It’s the 4th of July.
I am trying to squeeze in a few hours of productivity before the friendly neighborhood amateur pyrotechnicians set to their work and my dogs lose their minds until tomorrow morning. I like this time of summer. The school has been empty for weeks and the new school year is on horizon but there is still enough summer left to take a trip, visit friends and family, or if you’re like me, test out new software for the upcoming year. Today, I am taking a look a Storyboard Quick Studio 6.1 from PowerProduction Software.
According to the their website, PowerProduction Software has been in business serving media professionals and producers for 20 years. Their “mission is to provide creative tools for creative minds” (http://www.powerproduction.com/company.html). Storyboard Quick is a program for PC and Mac designed to make storyboarding fast and easy. I am all for that! The page for Storyboard Quick discusses the features of the program like customizable characters, backgrounds, props and the ability to import a variety of scripts and export your finished storyboards in various formats.

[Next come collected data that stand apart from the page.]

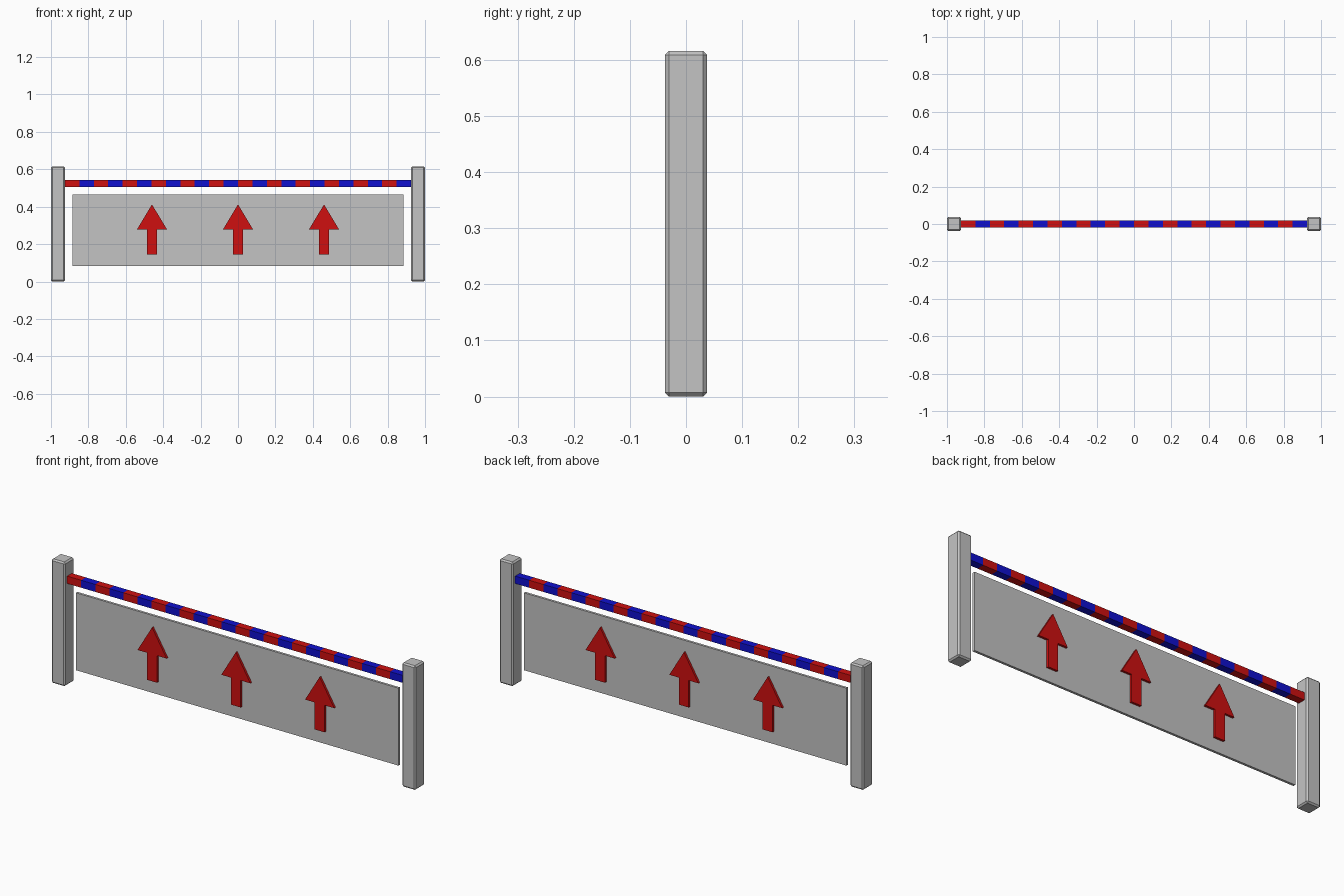
import bpy
import bmesh

cube = bpy.data.objects.get("Cube")
if cube:
    bpy.data.objects.remove(cube, do_unlink=True)


def make_material(name, color):
    mat = bpy.data.materials.new(name)
    mat.use_nodes = True
    mat.diffuse_color = color
    mat.node_tree.nodes["Principled BSDF"].inputs["Base Color"].default_value = color
    return mat


grey = make_material("light grey", (0.55, 0.55, 0.55, 1))
red = make_material("red", (0.62, 0.005, 0.005, 1))
blue = make_material("blue", (0.005, 0.005, 0.62, 1))


def add_object(name, bm, materials):
    bmesh.ops.recalc_face_normals(bm, faces=bm.faces)
    mesh = bpy.data.meshes.new(name)
    bm.to_mesh(mesh)
    bm.free()
    for mat in materials:
        mesh.materials.append(mat)
    obj = bpy.data.objects.new(name, mesh)
    bpy.context.collection.objects.link(obj)
    return obj


def prism(name, outline, depth, materials):
    """Extrude an (x, z) outline evenly to both sides of y = 0."""
    bm = bmesh.new()
    face = bm.faces.new([bm.verts.new((x, -depth / 2, z)) for x, z in outline])
    grown = bmesh.ops.extrude_face_region(bm, geom=[face], use_keep_orig=True)
    verts = [v for v in grown["geom"] if isinstance(v, bmesh.types.BMVert)]
    bmesh.ops.translate(bm, verts=verts, vec=(0, depth, 0))
    return add_object(name, bm, materials)


def block(name, x0, x1, z0, z1, depth, materials):
    return prism(name, [(x0, z0), (x1, z0), (x1, z1), (x0, z1)], depth, materials)


# Chamfered end posts
POST = 0.075
for side, x in (("right", -1), ("left", 1 - POST)):
    post = block(side + "_post", x, x + POST, 0, 0.616, POST, [grey])
    bevel = post.modifiers.new("chamfer", "BEVEL")
    bevel.width = 0.007
    bevel.segments = 1

# Thin hanging panel
block("panel", -0.885, 0.885, 0.082, 0.466, 0.012, [grey])

# Striped top bar, cut into equal bands of alternating colour
STRIPES = 24
END = 1 - POST
STEP = 2 * END / STRIPES
bar = block("striped_bar", -END, END, 0.506, 0.543, 0.037, [red, blue])
bm = bmesh.new()
bm.from_mesh(bar.data)
for i in range(1, STRIPES):
    bmesh.ops.bisect_plane(bm, geom=bm.verts[:] + bm.edges[:] + bm.faces[:],
                           plane_co=(-END + i * STEP, 0, 0), plane_no=(1, 0, 0))
for face in bm.faces:
    band = int((face.calc_center_median().x + END) / STEP)
    face.material_index = min(band, STRIPES - 1) % 2
bm.to_mesh(bar.data)
bm.free()

# Upward arrows standing out on both sides of the panel
half_arrow = [(0.027, 0.145), (0.027, 0.279), (0.08, 0.279)]
arrow = half_arrow + [(0, 0.412)] + [(-x, z) for x, z in reversed(half_arrow)]
for side, cx in (("right", -0.46), ("middle", 0), ("left", 0.46)):
    prism(side + "_arrow", [(cx + x, z) for x, z in arrow], 0.034, [red])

I am optimistic that this software will fill a void in my classroom. I love making short films. I love teaching students how to make short films. Teaching the production process is my bread and butter. My students love the production and post production but they stop the pre-production phase at the script. They often to neglect storyboarding altogether opting to wing it and roll camera without a firm plan in place. I have not yet found a surefire way to get them to embrace storyboarding their projects other than deducting points from the project grades when storyboards are lacking detail or they do not exist at all. I have taught storyboarding several ways, from using printing blank powerpoint slides to having students posing their actors and taking pictures on the their phones which has been moderately successful. Let’s take a look at Storyboard Quick. Storyboard Quick retails for $249 from the PowerProduction website. Education pricing is available for up 90% off according to the manufacturer.
Storyboard Quick installs quickly and easily. When you start the program you are greeted by the startup menu which has three choices New Project, Open Project, and Watch Tutorials. I like that the tutorials feature is right there on the main menu. With other programs one has to search through a pile of menus before you find them.
Upon clicking on the new project option, the software gives you the option to produce storyboards for a variety of formats including HD, SD, Web, Feature Film, Widescreen and custom. The resolution changes for each one of the formats. For the purposes of this review I used the HD option.
After you make your selection the workspace loads quickly. My first impression of the workspace is that it appears a bit dated. The menus and panels that are laid out on the workspace are confusing at first glance because some of the panels are not labelled. Also, upon clicking one panel causes others to temporarily disappear. After a few moments I was able to find my way around and my opinion changed. I like the workspace. It’s not confusing or dated, it’s simplistic. Could it benefit from a few more labels? Sure.
Creating storyboards is relatively simple and if you watch the tutorials before you begin a lot of the guesswork will be done for you. Just select your location background, characters, and props if you plan to use them and you are ready to rock. Characters come in a variety of poses and actions like running, jumping, shooting and driving. You can also import scripts and use them to create storyboards. Below is a screenshot of my workspace I used when I created the North By Northwest inspired storyboard that accompanies this article.
You can also use the QuickShot menu to create a storyboard using preset scenarios in just a few clicks. I like the QuickShot option because it makes it easy to create frames without having to manually position all of the elements in the frame. There are dozens of QuickShot scenarios to choose from the dropdown menu.
Export & Print Options
The program gives you several format options to export your finished storyboards including flash video, html, and image files. Storyboards can be printed in a variety of configurations to suit your needs. I like the export options however I could not seem to get the flash videos to play back on my computer.
Pros & Cons
Storyboard Quick has its pluses and minuses. I like several thing about the program. Once I found my way around the program creating storyboards is easy. I like the QuickShots options because I can see my students using that function a lot. I am a fan all of the print options because I can print my storyboards all on one page or as a frame per page with several options in between.
There are a few downsides that I found when using the software. For one, the dated look of the workspace may cause my students to be skeptical about using the program. Another issue that I found is the menus that temporarily disappear. While this does not change the functionality of the program it is bothersome. I would also like to see labels for every menu on the workspace. I feel that the pros and cons balance eachother out.
Overall, I like the software. I do feel that there is room for improvements to be made but I think it is usable. It is definitely better than drawing dozens of shots by hand. I can see myself using this software to train my students in storyboard creation. As it stands now I would consider purchasing a few licenses for my lab. If improvements are made I would consider pursuing a site license.
Adam Logan began his career in education in 2010 while working for the Grant to Reduce Alcohol Abuse at Berrien High School in Nashville GA. The GRAA built the video production program at Berrien. In 2011, he became the teacher for the program. During his time there he led the program to industry certification and for two years his students had a 100% pass rate on the SkillsUSA end of pathway exam.
During the 2014-2015 Logan taught video production for Moultrie Technical College (now Southern Regional Technical College) as an adjunct professor serving high schools in the Tifton, GA area.
He relaunched his career at Walnut Grove High School in Loganville GA in 2015.